and finished gentleman, in what related to taste and learning: besides, it could not be said that he was a popular author,-his works in general are not for the million. That he might, however, have easily become popular, I think admits of little doubt; and perhaps, were a judicious selection made from his works, a volume might yet be compiled that the world would not willingly let perish. I say this partly from the pleasure with which I remember his description of Milton's country house, which give me leave to read :"
“I set out in the morning, in company with a friend, to visit a place where Milton spent some part of his life, and where, in all probability, he composed several of his earliest productions. It is a small village, situated on a pleasant hill, about three miles from Oxford, and called Forest Hill, because it formerly lay contiguous to a forest, which has since been cut down. The poet chose this place of retirement after his first marriage; and he describes the beauties of his retreat in that fine passage of his L'Allegro

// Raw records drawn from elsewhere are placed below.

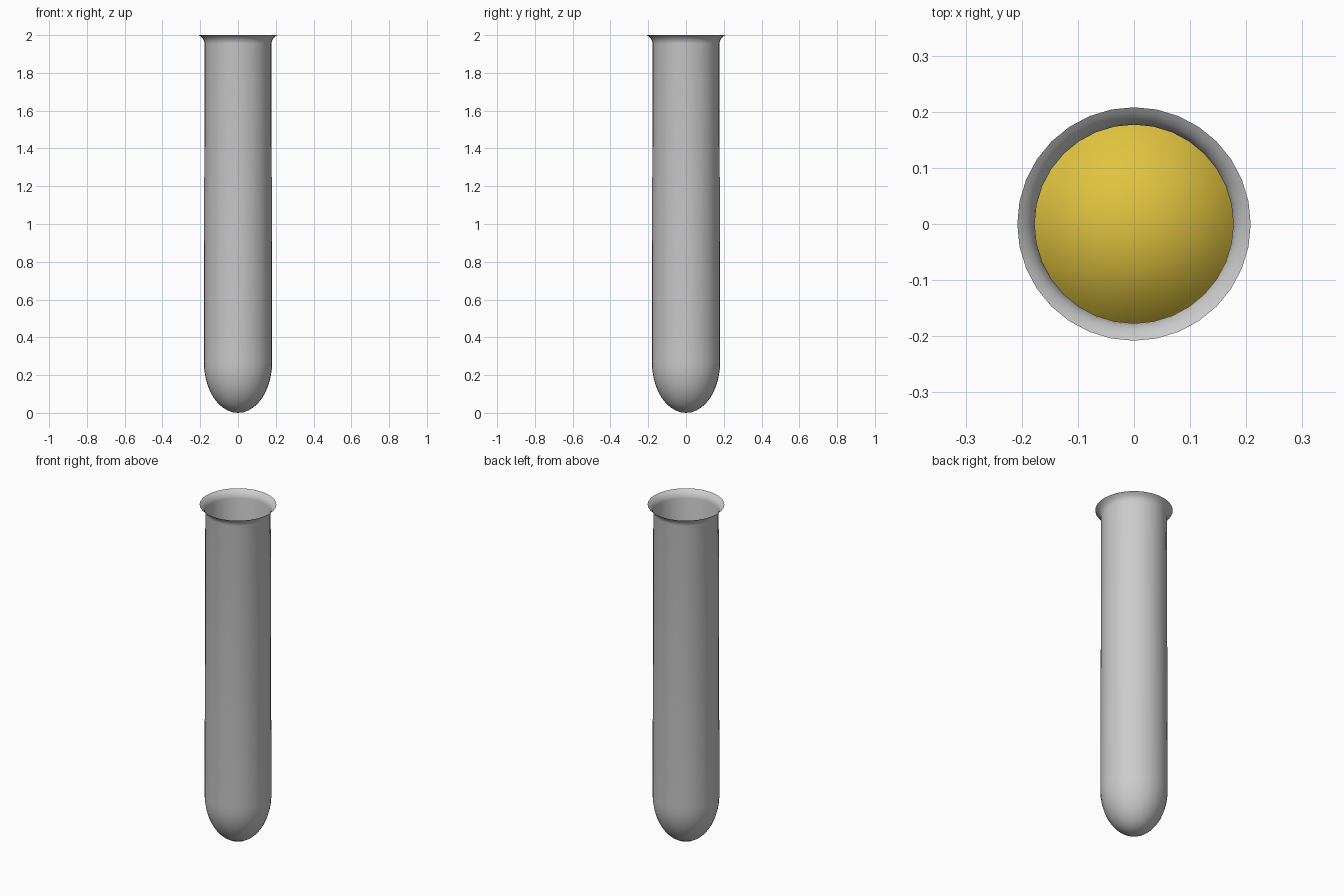
import bpy, bmesh, math

if "Cube" in bpy.data.objects:
    bpy.data.objects.remove(bpy.data.objects["Cube"])

SEG = 32


def lathe(name, profile, cap=False):
    """Revolve (radius, z) points around z; the first point is the pole."""
    bm = bmesh.new()
    pole = bm.verts.new((0, 0, profile[0][1]))
    rings = [[bm.verts.new((r * math.cos(2 * math.pi * i / SEG),
                            r * math.sin(2 * math.pi * i / SEG), z))
              for i in range(SEG)] for r, z in profile[1:]]
    for i in range(SEG):
        j = (i + 1) % SEG
        bm.faces.new((pole, rings[0][j], rings[0][i]))
        for a, b in zip(rings, rings[1:]):
            bm.faces.new((a[i], a[j], b[j], b[i]))
    if cap:
        # Fan with a raised middle vertex for the liquid surface
        top = bm.verts.new((0, 0, profile[-1][1] + 0.005))
        for i in range(SEG):
            bm.faces.new((rings[-1][i], rings[-1][(i + 1) % SEG], top))
    for f in bm.faces:
        f.smooth = True
    mesh = bpy.data.meshes.new(name)
    bm.to_mesh(mesh)
    bm.free()
    obj = bpy.data.objects.new(name, mesh)
    bpy.context.collection.objects.link(obj)
    return obj


def round_bottom(radius, base, height, steps=10):
    return [(radius * math.sin(t), base + height * (1 - math.cos(t)))
            for t in (math.pi / 2 * k / steps for k in range(steps + 1))]


# Thin glass wall, slightly narrower at the neck, with a flared lip
lathe("glass_tube", round_bottom(0.181, 0.0, 0.27) + [
    (0.177, 1.955), (0.18, 1.97), (0.188, 1.983), (0.198, 1.993), (0.208, 2.0)])

# Liquid filling the lower half
liquid = lathe("liquid", round_bottom(0.178, 0.006, 0.266) + [(0.1775, 1.0)], cap=True)
mat = bpy.data.materials.new("yellow_liquid")
mat.diffuse_color = (0.75, 0.55, 0.05, 1)
mat.use_nodes = True
mat.node_tree.nodes["Principled BSDF"].inputs["Base Color"].default_value = mat.diffuse_color
liquid.data.materials.append(mat)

Strait mine eye hath caught new pleasures,
Hard by a cottage chimney smokes,
“ It was neither the proper season of the year, nor time of the day, to hear all the rural sounds, and see all the objects mentioned in this description; but, by a pleasing concurrence of circumstances, we were saluted, upon our approach to the village, with the music of the mower and his scythe ; we saw the ploughman intent upon his labour, and the milkmaid returning from her country employment.
As we ascended the hill, the variety of beautiful objects, the agreeable stillness and natural simplicity of the whole scene, gave us the highest pleasure. We at length reached the spot whence Milton undoubtedly took most of his images : it is on the top of the hill, from which there is a most extensive prospect on all sides. The distant mountains that seemed to support the clouds, the villages and turrets, partly shaded with trees of the finest verdure, and partly raised above the groves that surrounded them; the dark plains and meadows of a greyish colour, where the sheep were feeding at large ; in short, the view of the streams and rivers--convinced us that there was not a single useless or idle word in the above-mentioned description, but that it was a most exact and lively representation of nature. Thus will this fine passage, which has always been admired for its elegance, receive an additional beauty from its exactness. After we had walked, with a kind of poetical enthusiasm, over this enchanted ground, we returned to the village.

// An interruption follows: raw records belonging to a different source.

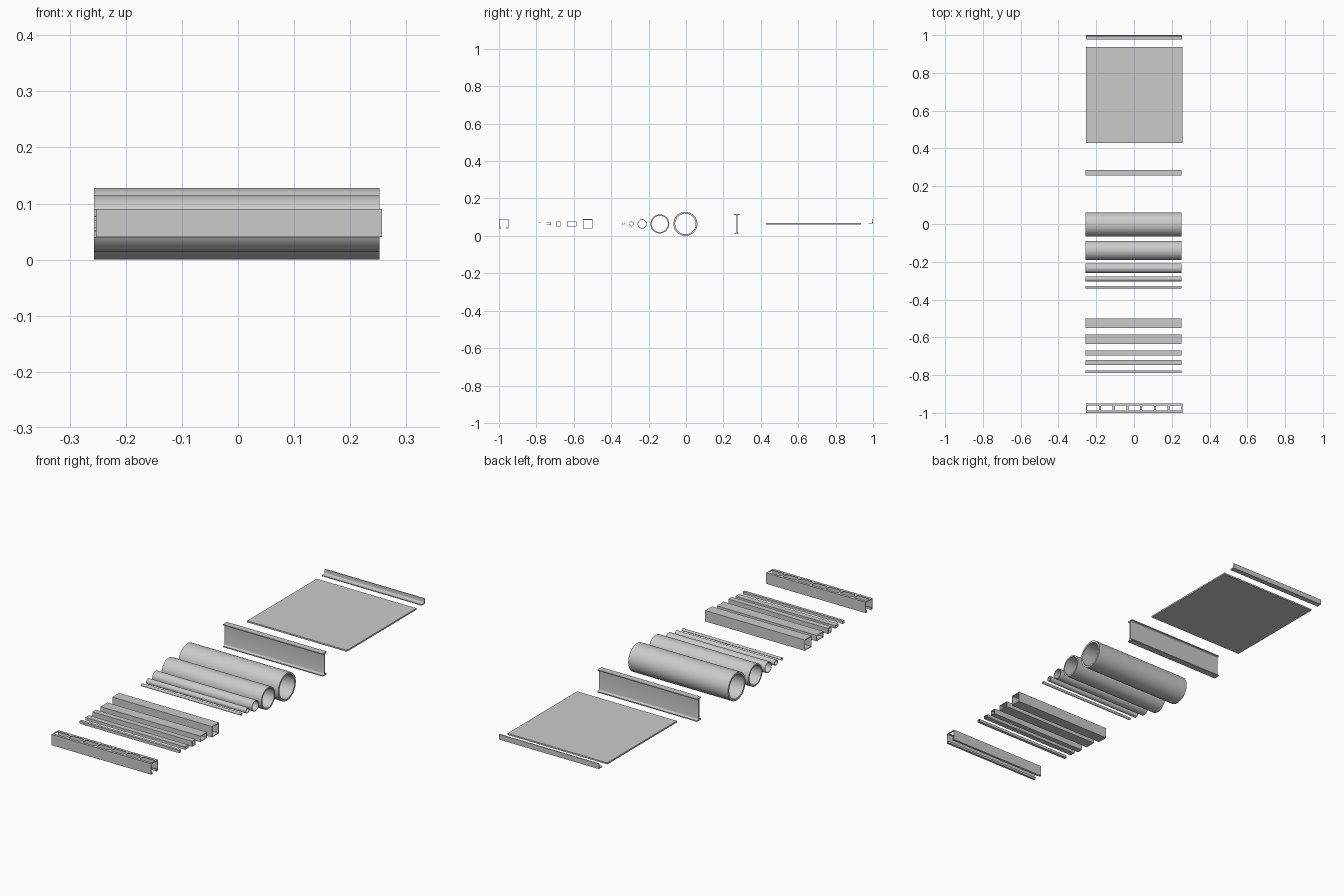
import bpy, bmesh
from math import sin, cos, pi, radians

if "Cube" in bpy.data.objects:
    bpy.data.objects.remove(bpy.data.objects["Cube"])

HALF = 0.2548   # half the stock length
ZC = 0.064      # height of the section centres


def arc(cy, cz, r, a0, a1, n):
    return [(cy + r * cos(radians(a0 + (a1 - a0) * i / n)),
             cz + r * sin(radians(a0 + (a1 - a0) * i / n))) for i in range(n + 1)]


def circle(cy, r, n=64):
    return [(cy + r * cos(2 * pi * i / n), ZC + r * sin(2 * pi * i / n)) for i in range(n)]


def rect(cy, w, h, cz=ZC):
    return [(cy + a * w / 2, cz + b * h / 2) for a, b in ((-1, -1), (1, -1), (1, 1), (-1, 1))]


def section(name, outer, inner=None, dx=0.0):
    """Extrude a y/z profile along x; an inner loop of equal count makes it hollow."""
    bm = bmesh.new()
    n = len(outer)
    ends = []
    for x in (dx - HALF, dx + HALF):
        ends.append([[bm.verts.new((x, y, z)) for y, z in lp] for lp in (outer, inner) if lp])
    for k in range(len(ends[0])):
        a, b = ends[0][k], ends[1][k]
        for i in range(n):
            j = (i + 1) % n
            bm.faces.new((a[i], a[j], b[j], b[i]))
    for e in ends:
        if inner:
            for i in range(n):
                j = (i + 1) % n
                bm.faces.new((e[0][i], e[0][j], e[1][j], e[1][i]))
        else:
            bm.faces.new(e[0])
    bmesh.ops.recalc_face_normals(bm, faces=bm.faces)
    return finish(name, bm)


def finish(name, bm):
    me = bpy.data.meshes.new(name)
    bm.to_mesh(me)
    bm.free()
    me.shade_smooth()
    me.set_sharp_from_angle(angle=radians(35))
    ob = bpy.data.objects.new(name, me)
    bpy.context.collection.objects.link(ob)
    return ob


# Round pipes: centre y, radius, wall
for i, (y, r, t) in enumerate([(-0.003, 0.064, 0.009), (-0.14, 0.0505, 0.007),
                               (-0.234, 0.025, 0.003), (-0.291, 0.0127, 0.002),
                               (-0.335, 0.0062, 0.0015)]):
    section(f"round_pipe_{i + 1}", circle(y, r), circle(y, r - t), -0.0022)

# Square and rectangular tubes: centre y, width, height, wall
for i, (y, w, h, t) in enumerate([(-0.525, 0.05, 0.05, 0.003), (-0.611, 0.05, 0.027, 0.003),
                                  (-0.683, 0.0255, 0.0255, 0.0025), (-0.734, 0.0255, 0.0127, 0.002),
                                  (-0.783, 0.0127, 0.0127, 0.0015)]):
    section(f"box_tube_{i + 1}", rect(y, w, h), rect(y, w - 2 * t, h - 2 * t), -0.0022)

# I-beam with root fillets, from one quarter profile
b, h, tf, w, r = 0.0145, 0.0525, 0.0045, 0.003, 0.006
quarter = [(b, h), (b, h - tf)] + arc(w + r, h - tf - r, r, 90, 180, 6)
side = quarter + [(y, -z) for y, z in reversed(quarter)]
beam = side + [(-y, -z) for y, z in side]
section("i_beam", [(y + 0.272, z + ZC) for y, z in beam], dx=-0.0022)

# Flat plate
section("flat_plate", rect(0.682, 0.508, 0.007, 0.0655), dx=0.0017)

# Angle with an inner fillet, upright leg at the back
leg, t, r, z0 = 0.0245, 0.004, 0.005, 0.0655
section("angle_bar", [(1 - leg, z0), (1, z0), (1, z0 + leg), (1 - t, z0 + leg)]
        + arc(1 - t - r, z0 + t + r, r, 0, -90, 6) + [(1 - leg, z0 + t)])

# Lipped strut channel, open underneath
half = [(0.025, 0.09), (0.025, 0.04), (0.0145, 0.04), (0.0145, 0.05),
        (0.0172, 0.05), (0.0172, 0.0428), (0.0222, 0.0428), (0.0222, 0.0872)]
strut = section("strut_channel", [(y - 0.975, z) for y, z in
                                  half + [(-y, z) for y, z in reversed(half)]], dx=0.0017)

# Rounded slots cut through the top of the channel
bm = bmesh.new()
pitch, sl, sw, rad = 2 * HALF / 7, 0.031, 0.0135, 0.006
for k in range(7):
    cx = 0.0017 + (k - 3) * pitch
    pts = []
    for sx, sy, a in ((1, 1, 0), (-1, 1, 90), (-1, -1, 180), (1, -1, 270)):
        pts += arc(cx + sx * (sl - rad), -0.975 + sy * (sw - rad), rad, a, a + 90, 5)
    f = bm.faces.new([bm.verts.new((x, y, 0.08)) for x, y in pts])
    ext = bmesh.ops.extrude_face_region(bm, geom=[f])
    bmesh.ops.translate(bm, vec=(0, 0, 0.02),
                        verts=[g for g in ext["geom"] if isinstance(g, bmesh.types.BMVert)])
bmesh.ops.recalc_face_normals(bm, faces=bm.faces)
cutter = finish("slot_cutter", bm)
cutter.hide_render = True
mod = strut.modifiers.new("slots", 'BOOLEAN')
mod.operation = 'DIFFERENCE'
mod.solver = 'EXACT'
mod.object = cutter
bpy.context.view_layer.objects.active = strut
bpy.ops.object.modifier_apply(modifier=mod.name)
bpy.data.objects.remove(cutter)
strut.data.set_sharp_from_angle(angle=radians(35))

“ The poet's house is close to the church; the greatest part of it has been pulled down, and what remains belongs to an adjacent farm. I am informed that several papers, in Milton's own hand, were found by the gentleman who was last in possession of the estate. The tradition of his having lived there is current among the villagers: one of them showed us a ruinous wall that made part of his chamber, and I was much pleased with